Should your freeze your coffee beans? The Answer is that you should not to put your coffee in the fridge or the freezer. basically, don’t do it. “Coffee’s like bread,”. If you put a half-opened bag of beans in the freezer, when you thaw it out, it doesn’t taste the same or as good as when you first bought it. Not to mention, “The cell structure of coffee is soft and porous, and likes to absorb aromatics.” That’s code for: If you have garlic or onions in your freezer, your coffee beans might take on some of that flavor. “You don’t want that in your morning cup of Java,” he jokes.
So should i put them in the fridge. The fridge is also not a good at all. This will cause the coffee to condensate and pushes oils to the surface. It actually ages the coffee faster.
If you are dead-set on keeping beans in the freezer (e.g., you stocked up on several bags of beans from your favorite far-away roaster but know you’ll only finish one of those bags in a week or two), just make sure the bag is sealed and unopened. Then, before drinking, you’ll have to let the beans thaw to room temperature. You may have preserved some of those fresh flavors, but you’ll also have created a pain in the neck out of a beverage that’s supposed to be convenient and easy.
So how do you store coffee then?
- For best coffee results, fresh coffee beans should be kept in a coffee bag with an air valve or a canister like the air tight kitchen canister away from air, light and heat as much as possible at controlled room temp, out of sunlight and away from the oven. The AirScape specifically, forces air out of the canister and away from the beans, preserving them much longer.
- In a perfect world, you should buy only a week’s worth of freshly roasted coffee at a time and store the rest as described above.

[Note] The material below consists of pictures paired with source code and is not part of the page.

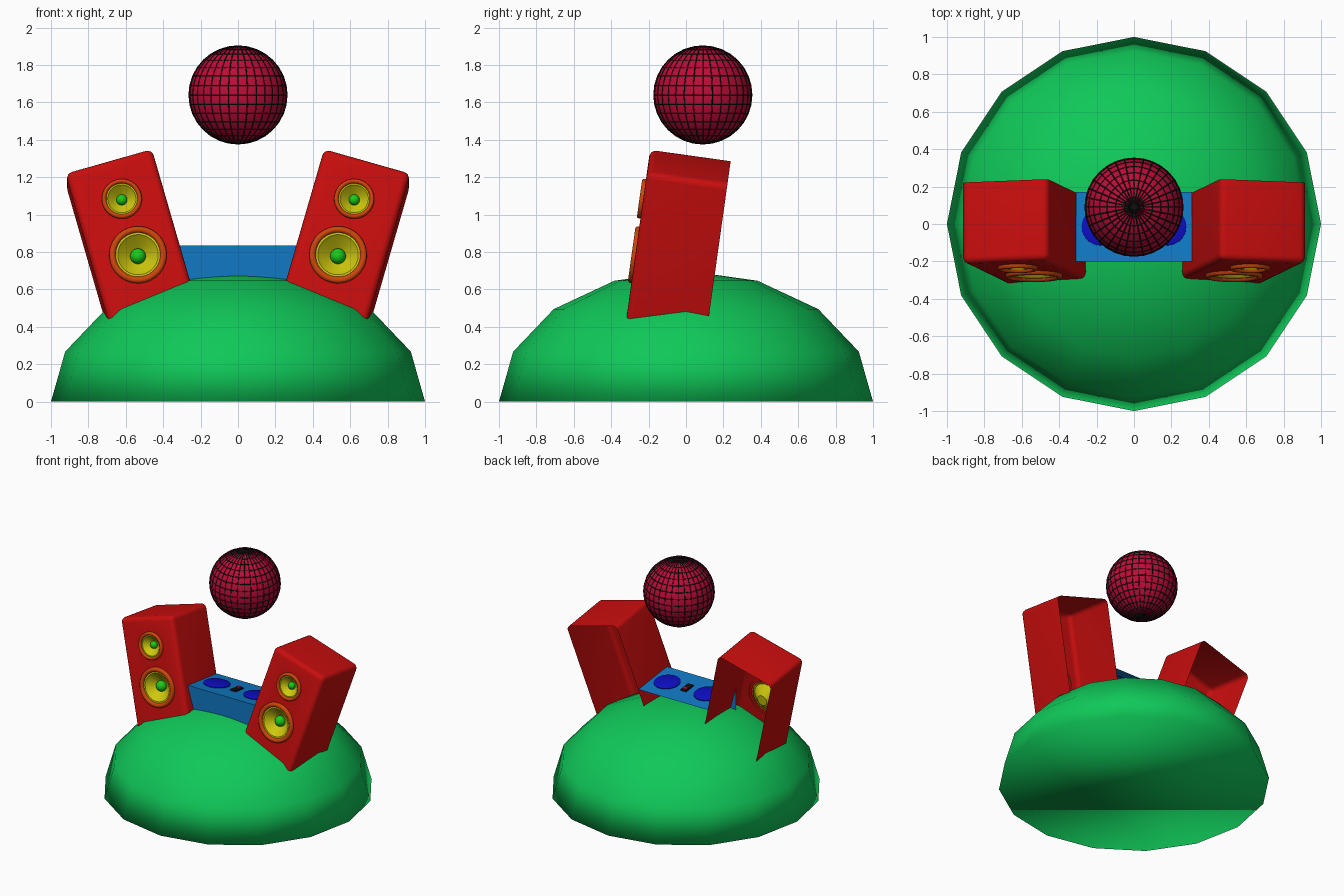
import bpy, bmesh, math
from mathutils import Matrix, Vector

if "Cube" in bpy.data.objects:
    bpy.data.objects.remove(bpy.data.objects["Cube"])


def mat(name, r, g, b):
    m = bpy.data.materials.new(name)
    m.diffuse_color = (r, g, b, 1)
    m.use_nodes = True
    m.node_tree.nodes["Principled BSDF"].inputs["Base Color"].default_value = m.diffuse_color
    return m


GREEN = mat("hill_green", .005, .58, .1)
RED = mat("cabinet_red", .58, .004, .004)
BLUE = mat("desk_blue", .005, .19, .55)
NAVY = mat("platter_blue", .004, .004, .55)
ORANGE = mat("ring_orange", .6, .06, .004)
YELLOW = mat("cone_yellow", .62, .58, .004)
LIME = mat("cap_green", .01, .6, .01)
CRIMSON = mat("ball_crimson", .5, .004, .04)
BLACK = mat("black", .005, .005, .005)


def finish(name, bm, material, angle=40, matrix=None, mirror=False):
    if matrix:
        bm.transform(matrix)
    me = bpy.data.meshes.new(name)
    bm.to_mesh(me)
    bm.free()
    ob = bpy.data.objects.new(name, me)
    bpy.context.collection.objects.link(ob)
    me.materials.append(material)
    bpy.ops.object.select_all(action='DESELECT')
    ob.select_set(True)
    bpy.context.view_layer.objects.active = ob
    bpy.ops.object.shade_smooth_by_angle(angle=math.radians(angle))
    if mirror:
        mod = ob.modifiers.new("mirror", 'MIRROR')
        mod.use_mirror_merge = False
    return ob


def lathe(profile, steps=32):
    """Revolve (radius, depth) points about the local y axis."""
    bm = bmesh.new()
    vs = [bm.verts.new((r, y, 0)) for r, y in profile]
    es = [bm.edges.new(p) for p in zip(vs, vs[1:])]
    bmesh.ops.spin(bm, geom=vs + es, cent=(0, 0, 0), axis=(0, 1, 0),
                   angle=2 * math.pi, steps=steps)
    bmesh.ops.remove_doubles(bm, verts=bm.verts, dist=1e-5)
    bmesh.ops.recalc_face_normals(bm, faces=bm.faces)
    return bm


def box(size, centre):
    bm = bmesh.new()
    bmesh.ops.create_cube(bm, size=1, matrix=Matrix.Translation(centre) @ Matrix.Diagonal((*size, 1)))
    return bm


# Hill: squashed half sphere with a flat base
bm = bmesh.new()
bmesh.ops.create_uvsphere(bm, u_segments=16, v_segments=8, radius=1,
                          matrix=Matrix.Diagonal((1, 1, .7, 1)))
bmesh.ops.delete(bm, geom=[v for v in bm.verts if v.co.z < -.01], context='VERTS')
bmesh.ops.holes_fill(bm, edges=[e for e in bm.edges if e.is_boundary], sides=0)
bmesh.ops.recalc_face_normals(bm, faces=bm.faces)
finish("hill", bm, GREEN, 180)

# Hanging ball with a black wire grid
for name, material, wire in (("ball", CRIMSON, False), ("ball_grid", BLACK, True)):
    bm = bmesh.new()
    bmesh.ops.create_uvsphere(bm, u_segments=32, v_segments=16, radius=.262,
                              matrix=Matrix.Translation((0, .09, 1.64)))
    ob = finish(name, bm, material)
    if wire:
        mod = ob.modifiers.new("wire", 'WIREFRAME')
        mod.thickness = .006
        mod.offset = 0

# Speakers: local origin at the top centre of the front panel, leaning out and back
LEAN = (Matrix.Translation((.691, -.2, 1.289)) @ Matrix.Rotation(math.radians(-8), 4, 'X')
        @ Matrix.Rotation(math.radians(16), 4, 'Y'))
W, D, H = .48, .435, .92
DRIVERS = (("tweeter", -.218, .108), ("woofer", -.532, .155))
OFF = -.01

# Cabinet: open back and bottom, rounded edges, holes for the drivers
bm = box((W, D, H), (0, D / 2, -H / 2))
bm.normal_update()
bmesh.ops.delete(bm, geom=[f for f in bm.faces if f.normal.y > .9 or f.normal.z < -.9], context='FACES')
bmesh.ops.bevel(bm, geom=[e for e in bm.edges if not e.is_boundary], offset=.035,
                segments=4, profile=.5, affect='EDGES')
bm.normal_update()
front = max((f for f in bm.faces if f.normal.y < -.99), key=lambda f: f.calc_area())
loop = list(front.edges)
bmesh.ops.delete(bm, geom=[front], context='FACES_ONLY')
for _, z, r in DRIVERS:
    ring = [bm.verts.new((OFF + .85 * r * math.cos(a), 0, z + .85 * r * math.sin(a)))
            for a in (i * math.pi / 16 for i in range(32))]
    loop += [bm.edges.new((ring[i - 1], ring[i])) for i in range(32)]
bmesh.ops.triangle_fill(bm, use_beauty=True, edges=loop, normal=Vector((0, -1, 0)))
bmesh.ops.recalc_face_normals(bm, faces=bm.faces)
finish("speaker_cabinets", bm, RED, 30, LEAN, True)

# Drivers: raised ring, sunken cone, round cap
for name, z, r in DRIVERS:
    place = LEAN @ Matrix.Translation((OFF, 0, z))
    ringp = [(r, .004), (r * .985, -.012), (r * .93, -.02), (r * .84, -.02),
             (r * .78, -.012), (r * .76, .004)]
    finish(name + "_rings", lathe(ringp), ORANGE, 60, place, True)
    conep = [(r * .8, -.004), (r * .7, -.004), (r * .6, r * .08), (r * .27, r * .36), (0, r * .36)]
    finish(name + "_cones", lathe(conep), YELLOW, 40, place, True)
    c = r * .27
    capp = [(c * math.cos(t), r * .34 - c * math.sin(t)) for t in (i * math.pi / 12 for i in range(6))]
    finish(name + "_caps", lathe(capp + [(0, r * .34 - c)], 24), LIME, 60, place, True)

# Desk: sloping top and front panel, open behind
bm = bmesh.new()
rows = [[bm.verts.new((x, y, z)) for x in (-.31, .31)]
        for y, z in ((-.2, .6), (-.2, .835), (.17, .79))]
for a, b in zip(rows, rows[1:]):
    bm.faces.new((a[0], a[1], b[1], b[0]))
finish("desk", bm, BLUE, 30)

# Platters and mixer controls on the sloping top
TOP = Matrix.Translation((0, -.015, .8125)) @ Matrix.Rotation(math.atan2(-.045, .37), 4, 'X')
disc = [(0, .012), (.09, .012), (.1, .006), (.1, -.004)]
finish("platters", lathe(disc), NAVY, 40,
       TOP @ Matrix.Translation((.18, 0, 0)) @ Matrix.Rotation(math.pi / 2, 4, 'X'), True)
finish("mixer_panel", box((.05, .1, .012), (0, 0, .004)), BLACK, 30, TOP)
finish("mixer_slider", box((.035, .03, .02), (0, .025, .008)), CRIMSON, 30, TOP)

- If you absolutely must purchase large quantities of coffee and store it, vacuum seal small quantities and freeze in a chest freezer that maintains a constant temperature away from any high-odor food like fish. There are some studies and blind taste tests that have suggested that up to 2 months in the freezer still yields acceptable tasting coffee. Once it has been frozen and thawed do not re-freeze but instead store in an airtight canister like the AirScape.